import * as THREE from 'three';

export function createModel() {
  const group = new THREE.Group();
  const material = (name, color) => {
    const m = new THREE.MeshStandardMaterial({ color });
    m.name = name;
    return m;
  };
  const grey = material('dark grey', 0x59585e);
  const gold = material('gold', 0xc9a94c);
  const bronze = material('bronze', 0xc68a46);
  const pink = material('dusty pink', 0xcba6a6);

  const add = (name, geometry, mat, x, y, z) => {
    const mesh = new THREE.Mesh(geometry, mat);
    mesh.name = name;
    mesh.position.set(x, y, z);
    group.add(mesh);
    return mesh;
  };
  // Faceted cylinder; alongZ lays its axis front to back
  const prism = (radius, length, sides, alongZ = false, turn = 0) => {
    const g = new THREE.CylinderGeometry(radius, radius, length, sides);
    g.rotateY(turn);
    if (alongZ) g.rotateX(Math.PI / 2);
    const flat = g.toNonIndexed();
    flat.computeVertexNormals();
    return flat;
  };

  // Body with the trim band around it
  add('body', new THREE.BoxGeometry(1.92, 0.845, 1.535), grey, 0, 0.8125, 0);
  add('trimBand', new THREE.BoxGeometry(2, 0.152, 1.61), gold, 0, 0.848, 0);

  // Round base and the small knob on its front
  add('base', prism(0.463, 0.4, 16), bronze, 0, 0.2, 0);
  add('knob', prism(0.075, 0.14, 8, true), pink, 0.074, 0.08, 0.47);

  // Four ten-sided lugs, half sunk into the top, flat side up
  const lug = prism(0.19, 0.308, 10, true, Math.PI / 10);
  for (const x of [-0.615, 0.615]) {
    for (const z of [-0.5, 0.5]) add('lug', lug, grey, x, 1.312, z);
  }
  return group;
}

═══

» WORK TASK
Which lines of the data contain "front"? Copy them all.

» TASK RESPONSE
  // Faceted cylinder; alongZ lays its axis front to back
  // Round base and the small knob on its front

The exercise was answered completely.